As I write this, shortstop Manny Machado has reportedly agreed to a ten-year, $300 million dollar contract to play for the San Diego Padres. I’m no mathematical genius, but, if my calculations are correct, he is slated to make thirty million dollars per annum for the next ten years. Chump change it ain’t.
He is, by no means, the richest man in the world, but I wouldn’t mind being in his position—at least, money-wise. Machado is 26 years old (far less than half my age). I’ve never even bothered to dream of making that kind of money. I guess it pays to be talented—literally.
To take it one step further, speculation has it that outfielder Bryce Harper will probably sign a contract worth $326 million making him the highest paid player ever.
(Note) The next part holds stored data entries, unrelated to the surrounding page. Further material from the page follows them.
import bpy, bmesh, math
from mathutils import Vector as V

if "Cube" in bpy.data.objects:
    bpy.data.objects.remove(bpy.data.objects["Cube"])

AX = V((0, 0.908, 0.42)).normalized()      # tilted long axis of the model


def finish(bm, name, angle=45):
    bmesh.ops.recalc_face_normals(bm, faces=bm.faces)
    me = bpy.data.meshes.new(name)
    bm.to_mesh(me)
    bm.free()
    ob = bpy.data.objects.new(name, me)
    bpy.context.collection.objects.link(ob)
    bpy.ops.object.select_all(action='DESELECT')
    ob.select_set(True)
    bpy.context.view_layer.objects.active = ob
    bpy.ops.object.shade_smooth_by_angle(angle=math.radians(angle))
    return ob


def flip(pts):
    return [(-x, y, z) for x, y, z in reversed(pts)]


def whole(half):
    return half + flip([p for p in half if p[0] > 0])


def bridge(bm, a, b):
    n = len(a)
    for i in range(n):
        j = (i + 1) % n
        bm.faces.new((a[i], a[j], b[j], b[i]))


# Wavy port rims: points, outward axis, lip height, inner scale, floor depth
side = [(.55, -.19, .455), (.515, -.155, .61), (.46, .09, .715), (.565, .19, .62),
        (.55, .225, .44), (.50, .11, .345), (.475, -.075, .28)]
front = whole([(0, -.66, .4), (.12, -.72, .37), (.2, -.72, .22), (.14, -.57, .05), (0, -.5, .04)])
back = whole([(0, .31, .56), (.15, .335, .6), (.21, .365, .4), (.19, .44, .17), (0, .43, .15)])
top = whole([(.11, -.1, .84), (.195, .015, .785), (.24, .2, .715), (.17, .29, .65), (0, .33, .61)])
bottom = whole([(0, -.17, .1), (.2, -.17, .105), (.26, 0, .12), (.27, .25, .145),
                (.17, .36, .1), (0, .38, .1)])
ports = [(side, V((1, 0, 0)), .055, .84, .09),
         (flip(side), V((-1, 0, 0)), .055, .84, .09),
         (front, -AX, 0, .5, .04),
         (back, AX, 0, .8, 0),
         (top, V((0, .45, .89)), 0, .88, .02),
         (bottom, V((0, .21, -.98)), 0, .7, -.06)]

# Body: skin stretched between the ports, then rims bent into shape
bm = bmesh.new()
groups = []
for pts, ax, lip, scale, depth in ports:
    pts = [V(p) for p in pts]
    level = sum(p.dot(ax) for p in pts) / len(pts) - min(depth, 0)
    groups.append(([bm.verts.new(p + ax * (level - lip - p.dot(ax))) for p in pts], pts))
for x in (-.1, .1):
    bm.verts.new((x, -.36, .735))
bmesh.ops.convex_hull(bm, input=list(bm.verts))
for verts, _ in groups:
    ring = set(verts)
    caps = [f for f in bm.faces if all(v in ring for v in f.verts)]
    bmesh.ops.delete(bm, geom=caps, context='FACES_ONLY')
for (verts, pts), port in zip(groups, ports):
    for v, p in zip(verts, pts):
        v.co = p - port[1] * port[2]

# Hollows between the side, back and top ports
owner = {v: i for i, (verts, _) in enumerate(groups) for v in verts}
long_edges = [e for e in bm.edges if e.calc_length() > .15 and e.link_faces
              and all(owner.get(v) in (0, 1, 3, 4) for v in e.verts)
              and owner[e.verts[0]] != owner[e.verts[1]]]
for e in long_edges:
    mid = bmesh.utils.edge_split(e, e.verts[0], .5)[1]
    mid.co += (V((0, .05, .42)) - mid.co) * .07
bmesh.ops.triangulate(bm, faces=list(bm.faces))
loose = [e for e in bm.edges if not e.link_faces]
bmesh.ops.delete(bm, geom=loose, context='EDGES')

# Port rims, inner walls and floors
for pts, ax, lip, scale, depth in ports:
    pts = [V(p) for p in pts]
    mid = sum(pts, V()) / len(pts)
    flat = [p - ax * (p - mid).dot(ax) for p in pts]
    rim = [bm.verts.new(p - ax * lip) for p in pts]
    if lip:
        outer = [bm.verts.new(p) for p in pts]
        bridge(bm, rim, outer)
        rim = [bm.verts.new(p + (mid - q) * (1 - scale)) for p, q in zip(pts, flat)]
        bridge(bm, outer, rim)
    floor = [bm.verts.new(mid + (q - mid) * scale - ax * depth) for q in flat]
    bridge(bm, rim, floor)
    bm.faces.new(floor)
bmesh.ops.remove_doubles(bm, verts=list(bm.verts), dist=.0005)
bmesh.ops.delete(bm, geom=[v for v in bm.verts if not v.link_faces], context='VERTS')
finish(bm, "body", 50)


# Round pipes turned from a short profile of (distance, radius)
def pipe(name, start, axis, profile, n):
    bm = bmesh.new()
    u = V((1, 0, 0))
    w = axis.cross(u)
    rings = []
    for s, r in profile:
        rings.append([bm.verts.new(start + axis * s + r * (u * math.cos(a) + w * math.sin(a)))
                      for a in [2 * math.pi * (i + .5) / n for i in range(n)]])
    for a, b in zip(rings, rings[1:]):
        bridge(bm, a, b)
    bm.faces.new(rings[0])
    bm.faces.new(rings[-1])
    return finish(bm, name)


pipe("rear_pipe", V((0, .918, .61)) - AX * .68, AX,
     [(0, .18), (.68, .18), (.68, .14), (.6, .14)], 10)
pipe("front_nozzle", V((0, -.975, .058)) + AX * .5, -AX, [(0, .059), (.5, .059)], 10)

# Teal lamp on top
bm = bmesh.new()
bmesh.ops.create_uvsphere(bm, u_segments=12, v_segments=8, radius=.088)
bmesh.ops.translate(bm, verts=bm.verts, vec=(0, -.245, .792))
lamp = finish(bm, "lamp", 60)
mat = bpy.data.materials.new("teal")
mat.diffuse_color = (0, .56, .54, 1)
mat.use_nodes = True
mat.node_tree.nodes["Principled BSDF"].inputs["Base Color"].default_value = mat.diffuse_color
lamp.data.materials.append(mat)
Harper, also, is a mere 26 years old. I remember when it was a huge deal for a major league baseball player to make $100,000 a year (and every contract was for only one year at a time).
Of course, if you think that’s a lot, check out the top actors of our era. Last year, George Clooney grossed $239 million while not even starring in a movie since 2016. The top ten actors collectively made almost $750 million for the year. I won’t even touch the subject of the business people who’ve been able to amass billions—I can’t even imagine. It’s no wonder the up-and-coming socialists in this country are talking about a 70% income tax rate.
The rising economic tide in this nation has provoked a cultural divide between the so-called haves and have-nots. Whether it’s jealousy or simple greed, a lot of folks are beginning to buy into the idea that the top one percent ought to be paying their “fair share.” Translation: We don’t think it’s right that you have all that money—we want it.
God Had it Right
Apparently, it’s not enough that the top one percent of Americans (who have an average income of more than $2.1 million) pay 43.6% of all the federal individual income tax. In addition to that little fact, MarketWatch reports that 45% of Americans pay no income tax whatsoever. For some, that’s not equitable enough.
I think the Lord had it right. The Old Testament Jews were required to give a tithe (ten percent) of their yearly harvest. There was no graduated income tax—no sliding scale. Everyone was at the same rate. Of course, the idea was not to be legalistic about it. It merely seemed to be God’s way of saying, “Here’s the standard. Be generous to each other.” On top of that, there was no Heavenly IRS or police presence to force the Israelites into giving up their hard-earned, capital grains.
Of course, comparing modern USA with an ancient, agrarian society is an apples and oranges scenario. The principle remains, however. “From the one who has been entrusted with much, much more will be asked.” Still, it’s God who should be doing the asking.
[Dave Zuchelli is a graduate of Pittsburgh Theological Seminary and currently resides in Aldie, VA.]